• Your instructions: Give back an exact copy of the lines in the records below, from the line that has "box(name, (0.205, -0.058, z), (0.497, -0.028, z" through the line that has "turned(name, x, y, [(r * 0.8, 0), (r, 0.036), (r", and nothing besides.

*** Opening of Given records ***

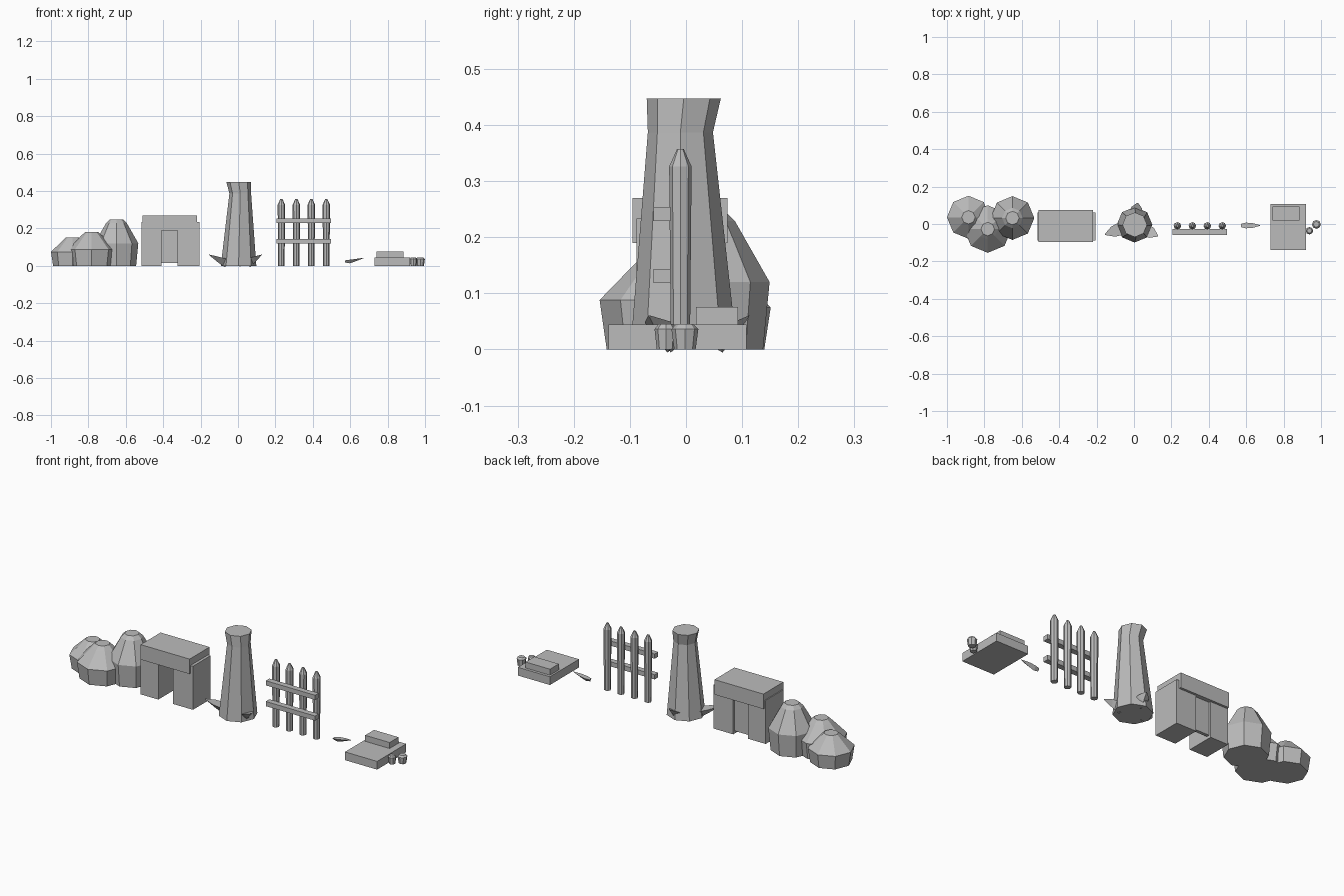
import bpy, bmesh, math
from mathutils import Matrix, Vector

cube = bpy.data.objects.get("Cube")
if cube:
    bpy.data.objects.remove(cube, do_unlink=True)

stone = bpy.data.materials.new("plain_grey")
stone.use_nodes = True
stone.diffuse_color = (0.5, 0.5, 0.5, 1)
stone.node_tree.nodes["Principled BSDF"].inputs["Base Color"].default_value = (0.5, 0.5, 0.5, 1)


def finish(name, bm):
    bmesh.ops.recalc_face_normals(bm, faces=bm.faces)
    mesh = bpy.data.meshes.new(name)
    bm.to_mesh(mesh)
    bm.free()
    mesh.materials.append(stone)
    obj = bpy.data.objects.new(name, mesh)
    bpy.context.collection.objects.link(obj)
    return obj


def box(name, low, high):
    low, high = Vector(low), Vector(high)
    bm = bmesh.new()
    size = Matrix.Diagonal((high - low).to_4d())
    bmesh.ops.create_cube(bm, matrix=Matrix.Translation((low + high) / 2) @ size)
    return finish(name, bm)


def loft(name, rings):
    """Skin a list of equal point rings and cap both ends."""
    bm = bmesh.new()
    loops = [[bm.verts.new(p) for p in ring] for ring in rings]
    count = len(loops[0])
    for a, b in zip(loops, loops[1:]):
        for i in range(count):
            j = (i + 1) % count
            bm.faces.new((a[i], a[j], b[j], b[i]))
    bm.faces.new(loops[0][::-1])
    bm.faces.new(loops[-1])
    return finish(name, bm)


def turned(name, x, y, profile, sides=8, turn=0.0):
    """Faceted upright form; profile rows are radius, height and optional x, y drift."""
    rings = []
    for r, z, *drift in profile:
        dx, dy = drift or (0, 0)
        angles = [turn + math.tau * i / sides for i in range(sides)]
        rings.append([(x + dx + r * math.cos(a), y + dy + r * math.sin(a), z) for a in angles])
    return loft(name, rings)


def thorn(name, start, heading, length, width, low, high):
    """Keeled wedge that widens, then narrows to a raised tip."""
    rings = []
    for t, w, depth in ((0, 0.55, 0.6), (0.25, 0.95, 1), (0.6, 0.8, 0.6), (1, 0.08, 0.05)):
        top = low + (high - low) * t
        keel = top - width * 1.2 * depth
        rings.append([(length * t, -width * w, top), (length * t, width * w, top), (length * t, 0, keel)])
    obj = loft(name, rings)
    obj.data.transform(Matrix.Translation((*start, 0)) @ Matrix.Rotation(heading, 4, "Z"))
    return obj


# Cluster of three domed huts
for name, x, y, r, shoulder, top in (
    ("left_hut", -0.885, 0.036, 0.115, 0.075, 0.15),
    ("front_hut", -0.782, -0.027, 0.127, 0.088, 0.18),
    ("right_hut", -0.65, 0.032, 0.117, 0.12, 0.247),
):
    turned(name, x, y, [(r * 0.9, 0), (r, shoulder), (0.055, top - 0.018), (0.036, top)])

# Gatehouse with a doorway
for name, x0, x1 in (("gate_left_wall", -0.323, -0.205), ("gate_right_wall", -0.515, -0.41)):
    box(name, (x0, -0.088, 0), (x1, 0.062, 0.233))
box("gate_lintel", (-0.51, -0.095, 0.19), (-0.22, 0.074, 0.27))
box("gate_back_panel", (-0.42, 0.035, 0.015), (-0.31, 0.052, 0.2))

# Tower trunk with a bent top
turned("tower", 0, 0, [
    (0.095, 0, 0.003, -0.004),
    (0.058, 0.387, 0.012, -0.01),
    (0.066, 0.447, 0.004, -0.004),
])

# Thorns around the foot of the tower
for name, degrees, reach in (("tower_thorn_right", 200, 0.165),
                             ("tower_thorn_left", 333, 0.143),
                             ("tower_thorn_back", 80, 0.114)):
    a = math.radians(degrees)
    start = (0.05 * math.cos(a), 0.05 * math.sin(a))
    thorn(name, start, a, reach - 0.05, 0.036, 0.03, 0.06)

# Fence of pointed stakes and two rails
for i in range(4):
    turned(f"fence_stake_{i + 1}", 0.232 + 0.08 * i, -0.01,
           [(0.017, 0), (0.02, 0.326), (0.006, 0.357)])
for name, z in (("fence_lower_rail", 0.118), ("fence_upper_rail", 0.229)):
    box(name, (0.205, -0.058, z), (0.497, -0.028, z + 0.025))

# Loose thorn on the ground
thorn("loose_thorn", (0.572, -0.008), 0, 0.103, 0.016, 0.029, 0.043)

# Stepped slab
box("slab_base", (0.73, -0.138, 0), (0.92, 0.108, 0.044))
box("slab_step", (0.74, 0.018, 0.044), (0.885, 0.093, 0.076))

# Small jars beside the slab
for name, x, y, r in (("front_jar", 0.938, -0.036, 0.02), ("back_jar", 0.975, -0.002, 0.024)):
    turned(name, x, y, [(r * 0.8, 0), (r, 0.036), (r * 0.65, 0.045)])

*** Close of Given records ***
*** Opening of Given records ***

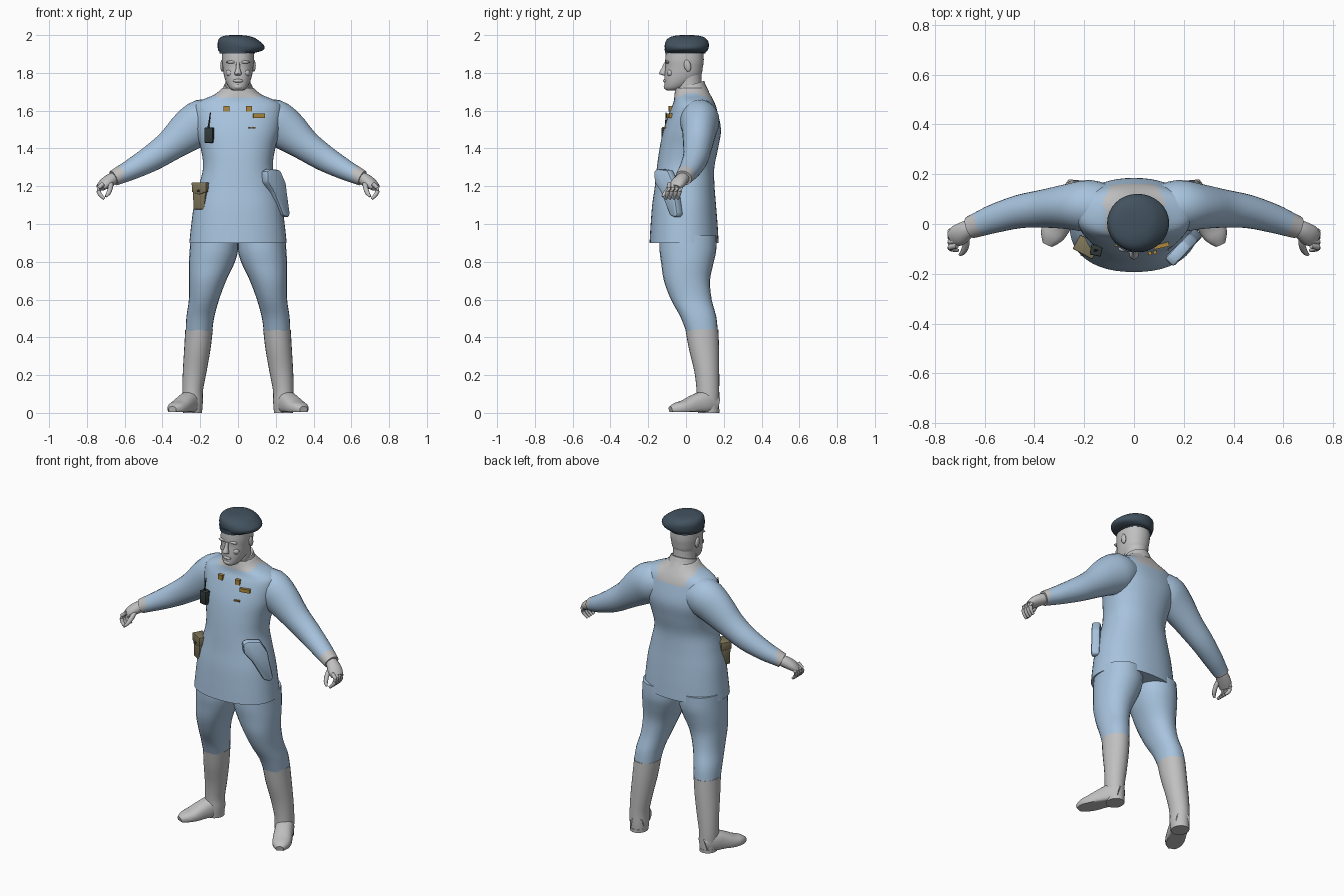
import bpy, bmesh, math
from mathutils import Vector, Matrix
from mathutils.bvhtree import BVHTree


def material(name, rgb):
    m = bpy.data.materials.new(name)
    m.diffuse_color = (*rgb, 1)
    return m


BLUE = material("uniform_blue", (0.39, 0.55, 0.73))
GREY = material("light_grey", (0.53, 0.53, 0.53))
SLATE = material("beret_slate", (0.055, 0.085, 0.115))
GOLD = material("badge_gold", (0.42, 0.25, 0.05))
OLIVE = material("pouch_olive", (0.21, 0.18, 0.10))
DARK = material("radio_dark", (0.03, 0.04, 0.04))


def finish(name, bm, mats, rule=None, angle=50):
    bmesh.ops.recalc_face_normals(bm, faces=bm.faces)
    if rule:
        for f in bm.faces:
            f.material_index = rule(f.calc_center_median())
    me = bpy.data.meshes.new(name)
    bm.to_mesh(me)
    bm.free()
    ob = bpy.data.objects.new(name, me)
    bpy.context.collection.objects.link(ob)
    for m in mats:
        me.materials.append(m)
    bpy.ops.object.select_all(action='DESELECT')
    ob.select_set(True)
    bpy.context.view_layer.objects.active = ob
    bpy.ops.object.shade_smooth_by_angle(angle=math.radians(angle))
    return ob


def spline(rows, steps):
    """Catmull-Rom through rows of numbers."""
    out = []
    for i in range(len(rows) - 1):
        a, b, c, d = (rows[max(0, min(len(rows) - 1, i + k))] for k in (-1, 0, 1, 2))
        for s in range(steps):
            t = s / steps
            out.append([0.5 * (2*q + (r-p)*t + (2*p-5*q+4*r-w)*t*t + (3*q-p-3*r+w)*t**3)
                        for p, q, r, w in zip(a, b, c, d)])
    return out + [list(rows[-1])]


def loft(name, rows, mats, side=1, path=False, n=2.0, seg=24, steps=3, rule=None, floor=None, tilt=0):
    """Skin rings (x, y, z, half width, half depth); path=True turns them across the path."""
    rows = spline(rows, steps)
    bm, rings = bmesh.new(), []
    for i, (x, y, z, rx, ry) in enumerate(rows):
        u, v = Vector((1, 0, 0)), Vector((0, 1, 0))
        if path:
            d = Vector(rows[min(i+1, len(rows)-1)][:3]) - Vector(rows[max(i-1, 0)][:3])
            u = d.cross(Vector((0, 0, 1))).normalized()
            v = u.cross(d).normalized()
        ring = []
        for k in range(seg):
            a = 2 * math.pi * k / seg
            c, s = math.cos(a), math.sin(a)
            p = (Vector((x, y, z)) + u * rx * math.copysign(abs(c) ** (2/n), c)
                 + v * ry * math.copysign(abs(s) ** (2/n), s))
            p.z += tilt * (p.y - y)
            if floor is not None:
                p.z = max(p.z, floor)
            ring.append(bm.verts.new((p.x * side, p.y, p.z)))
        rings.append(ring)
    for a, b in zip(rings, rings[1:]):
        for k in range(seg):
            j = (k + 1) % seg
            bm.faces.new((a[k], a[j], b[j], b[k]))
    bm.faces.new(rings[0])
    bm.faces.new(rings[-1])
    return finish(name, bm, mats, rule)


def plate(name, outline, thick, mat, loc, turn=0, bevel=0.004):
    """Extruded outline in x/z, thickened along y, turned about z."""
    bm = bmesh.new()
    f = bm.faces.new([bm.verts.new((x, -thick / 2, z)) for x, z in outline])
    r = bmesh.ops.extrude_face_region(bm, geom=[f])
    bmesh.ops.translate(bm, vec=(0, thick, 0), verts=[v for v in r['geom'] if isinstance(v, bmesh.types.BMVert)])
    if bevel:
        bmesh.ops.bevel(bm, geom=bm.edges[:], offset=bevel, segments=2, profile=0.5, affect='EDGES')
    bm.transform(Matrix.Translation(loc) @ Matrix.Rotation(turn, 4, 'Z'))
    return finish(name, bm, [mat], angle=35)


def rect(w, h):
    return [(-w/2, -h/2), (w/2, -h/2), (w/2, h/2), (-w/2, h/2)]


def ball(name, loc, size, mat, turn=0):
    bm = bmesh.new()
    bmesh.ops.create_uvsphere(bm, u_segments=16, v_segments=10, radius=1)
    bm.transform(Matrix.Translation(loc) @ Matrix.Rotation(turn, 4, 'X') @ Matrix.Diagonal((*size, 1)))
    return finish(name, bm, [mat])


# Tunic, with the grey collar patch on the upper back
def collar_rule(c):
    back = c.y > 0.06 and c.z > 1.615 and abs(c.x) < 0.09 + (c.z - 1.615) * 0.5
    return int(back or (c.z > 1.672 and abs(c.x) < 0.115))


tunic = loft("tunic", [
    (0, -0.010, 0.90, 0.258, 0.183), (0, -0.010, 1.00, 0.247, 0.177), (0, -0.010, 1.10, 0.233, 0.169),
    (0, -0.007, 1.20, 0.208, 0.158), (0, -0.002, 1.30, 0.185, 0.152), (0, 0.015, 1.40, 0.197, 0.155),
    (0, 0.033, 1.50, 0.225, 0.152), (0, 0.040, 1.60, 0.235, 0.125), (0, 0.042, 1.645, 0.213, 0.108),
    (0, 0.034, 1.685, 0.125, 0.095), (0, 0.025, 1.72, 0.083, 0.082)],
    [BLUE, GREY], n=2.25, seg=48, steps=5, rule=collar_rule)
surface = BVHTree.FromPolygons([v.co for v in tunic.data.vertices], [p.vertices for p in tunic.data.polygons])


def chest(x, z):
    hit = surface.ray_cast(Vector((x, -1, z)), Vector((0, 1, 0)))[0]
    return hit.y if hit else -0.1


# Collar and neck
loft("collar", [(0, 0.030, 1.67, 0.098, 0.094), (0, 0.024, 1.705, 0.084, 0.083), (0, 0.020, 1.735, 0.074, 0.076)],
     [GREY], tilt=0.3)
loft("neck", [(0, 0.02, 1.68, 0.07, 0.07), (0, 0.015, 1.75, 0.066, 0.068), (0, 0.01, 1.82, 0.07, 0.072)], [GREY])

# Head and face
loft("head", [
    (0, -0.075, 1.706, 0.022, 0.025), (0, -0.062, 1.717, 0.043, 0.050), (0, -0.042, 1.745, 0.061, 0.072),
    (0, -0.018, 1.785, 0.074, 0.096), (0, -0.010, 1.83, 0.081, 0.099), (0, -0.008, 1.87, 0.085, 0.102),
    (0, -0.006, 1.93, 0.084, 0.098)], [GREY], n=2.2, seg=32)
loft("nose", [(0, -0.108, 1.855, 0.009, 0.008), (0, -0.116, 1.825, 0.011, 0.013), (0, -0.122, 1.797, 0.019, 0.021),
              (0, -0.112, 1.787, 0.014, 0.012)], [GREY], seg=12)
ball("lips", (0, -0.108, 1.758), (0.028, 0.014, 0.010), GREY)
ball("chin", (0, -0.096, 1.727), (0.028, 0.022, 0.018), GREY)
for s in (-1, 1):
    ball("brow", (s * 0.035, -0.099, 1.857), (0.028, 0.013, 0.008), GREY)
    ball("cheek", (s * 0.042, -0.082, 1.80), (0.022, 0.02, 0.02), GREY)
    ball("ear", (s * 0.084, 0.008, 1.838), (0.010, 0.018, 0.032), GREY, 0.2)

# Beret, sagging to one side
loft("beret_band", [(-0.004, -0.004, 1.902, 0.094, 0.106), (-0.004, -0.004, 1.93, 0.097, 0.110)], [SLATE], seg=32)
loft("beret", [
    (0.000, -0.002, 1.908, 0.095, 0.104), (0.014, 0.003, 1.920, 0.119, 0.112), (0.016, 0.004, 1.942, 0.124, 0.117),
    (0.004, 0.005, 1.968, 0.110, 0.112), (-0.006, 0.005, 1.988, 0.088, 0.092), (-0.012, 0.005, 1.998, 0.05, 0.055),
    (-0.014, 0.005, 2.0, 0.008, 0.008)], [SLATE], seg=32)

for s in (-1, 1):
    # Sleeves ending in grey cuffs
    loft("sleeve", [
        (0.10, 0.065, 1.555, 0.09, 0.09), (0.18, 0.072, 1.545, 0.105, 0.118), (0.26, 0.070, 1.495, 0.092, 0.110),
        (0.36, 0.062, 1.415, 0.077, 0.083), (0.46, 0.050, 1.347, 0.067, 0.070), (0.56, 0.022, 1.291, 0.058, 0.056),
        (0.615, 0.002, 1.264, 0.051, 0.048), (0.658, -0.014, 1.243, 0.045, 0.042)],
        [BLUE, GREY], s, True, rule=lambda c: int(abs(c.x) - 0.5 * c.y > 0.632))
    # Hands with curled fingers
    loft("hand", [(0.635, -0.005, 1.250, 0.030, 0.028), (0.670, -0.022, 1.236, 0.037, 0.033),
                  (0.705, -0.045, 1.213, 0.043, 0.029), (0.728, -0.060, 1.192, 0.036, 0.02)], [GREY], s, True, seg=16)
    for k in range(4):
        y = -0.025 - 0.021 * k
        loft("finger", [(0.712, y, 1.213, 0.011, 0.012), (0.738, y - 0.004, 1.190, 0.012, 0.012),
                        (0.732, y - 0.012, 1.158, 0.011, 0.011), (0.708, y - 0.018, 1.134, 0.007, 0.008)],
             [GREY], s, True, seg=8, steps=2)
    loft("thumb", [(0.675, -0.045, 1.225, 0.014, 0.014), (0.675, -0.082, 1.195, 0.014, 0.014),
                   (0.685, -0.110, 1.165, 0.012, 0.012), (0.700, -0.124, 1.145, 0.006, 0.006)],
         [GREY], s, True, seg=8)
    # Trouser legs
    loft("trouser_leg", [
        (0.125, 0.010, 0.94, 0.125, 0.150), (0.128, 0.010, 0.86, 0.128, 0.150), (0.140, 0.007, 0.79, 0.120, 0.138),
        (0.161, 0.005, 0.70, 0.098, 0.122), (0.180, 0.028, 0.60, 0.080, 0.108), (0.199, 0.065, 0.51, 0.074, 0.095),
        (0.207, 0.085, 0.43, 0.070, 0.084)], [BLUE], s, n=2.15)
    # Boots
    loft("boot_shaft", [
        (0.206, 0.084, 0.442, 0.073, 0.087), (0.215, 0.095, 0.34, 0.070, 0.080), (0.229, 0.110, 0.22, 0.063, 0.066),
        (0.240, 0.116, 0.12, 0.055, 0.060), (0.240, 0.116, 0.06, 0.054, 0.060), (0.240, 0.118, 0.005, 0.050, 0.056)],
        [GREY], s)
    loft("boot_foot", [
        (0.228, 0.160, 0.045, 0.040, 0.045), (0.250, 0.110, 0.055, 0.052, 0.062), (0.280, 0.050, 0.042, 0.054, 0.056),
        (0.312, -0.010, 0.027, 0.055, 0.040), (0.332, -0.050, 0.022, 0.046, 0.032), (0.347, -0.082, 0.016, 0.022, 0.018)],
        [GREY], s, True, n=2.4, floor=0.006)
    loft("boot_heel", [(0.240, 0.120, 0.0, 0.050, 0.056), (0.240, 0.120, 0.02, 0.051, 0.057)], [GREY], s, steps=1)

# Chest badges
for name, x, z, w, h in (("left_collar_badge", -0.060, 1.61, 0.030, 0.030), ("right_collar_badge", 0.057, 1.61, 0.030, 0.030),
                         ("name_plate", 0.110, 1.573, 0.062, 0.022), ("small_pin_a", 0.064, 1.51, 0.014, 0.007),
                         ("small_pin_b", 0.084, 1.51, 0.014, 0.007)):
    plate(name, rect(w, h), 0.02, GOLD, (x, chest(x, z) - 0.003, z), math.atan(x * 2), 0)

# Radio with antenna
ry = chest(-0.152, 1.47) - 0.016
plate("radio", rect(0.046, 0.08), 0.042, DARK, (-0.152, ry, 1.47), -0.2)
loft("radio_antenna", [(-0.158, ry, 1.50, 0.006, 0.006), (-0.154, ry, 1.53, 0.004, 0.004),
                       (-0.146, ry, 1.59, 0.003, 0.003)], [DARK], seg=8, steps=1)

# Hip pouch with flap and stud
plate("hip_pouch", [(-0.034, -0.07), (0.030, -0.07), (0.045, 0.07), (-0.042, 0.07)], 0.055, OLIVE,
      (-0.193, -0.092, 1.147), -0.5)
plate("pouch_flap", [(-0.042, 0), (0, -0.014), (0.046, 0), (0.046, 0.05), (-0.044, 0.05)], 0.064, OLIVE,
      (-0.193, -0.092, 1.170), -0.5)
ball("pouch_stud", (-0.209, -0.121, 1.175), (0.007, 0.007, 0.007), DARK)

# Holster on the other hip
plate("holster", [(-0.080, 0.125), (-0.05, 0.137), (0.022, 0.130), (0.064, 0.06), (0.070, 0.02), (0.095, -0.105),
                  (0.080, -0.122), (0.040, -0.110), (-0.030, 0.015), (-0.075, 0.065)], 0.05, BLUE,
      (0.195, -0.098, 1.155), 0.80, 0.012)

*** Close of Given records ***

• Response area:
    box(name, (0.205, -0.058, z), (0.497, -0.028, z + 0.025))

# Loose thorn on the ground
thorn("loose_thorn", (0.572, -0.008), 0, 0.103, 0.016, 0.029, 0.043)

# Stepped slab
box("slab_base", (0.73, -0.138, 0), (0.92, 0.108, 0.044))
box("slab_step", (0.74, 0.018, 0.044), (0.885, 0.093, 0.076))

# Small jars beside the slab
for name, x, y, r in (("front_jar", 0.938, -0.036, 0.02), ("back_jar", 0.975, -0.002, 0.024)):
    turned(name, x, y, [(r * 0.8, 0), (r, 0.036), (r * 0.65, 0.045)])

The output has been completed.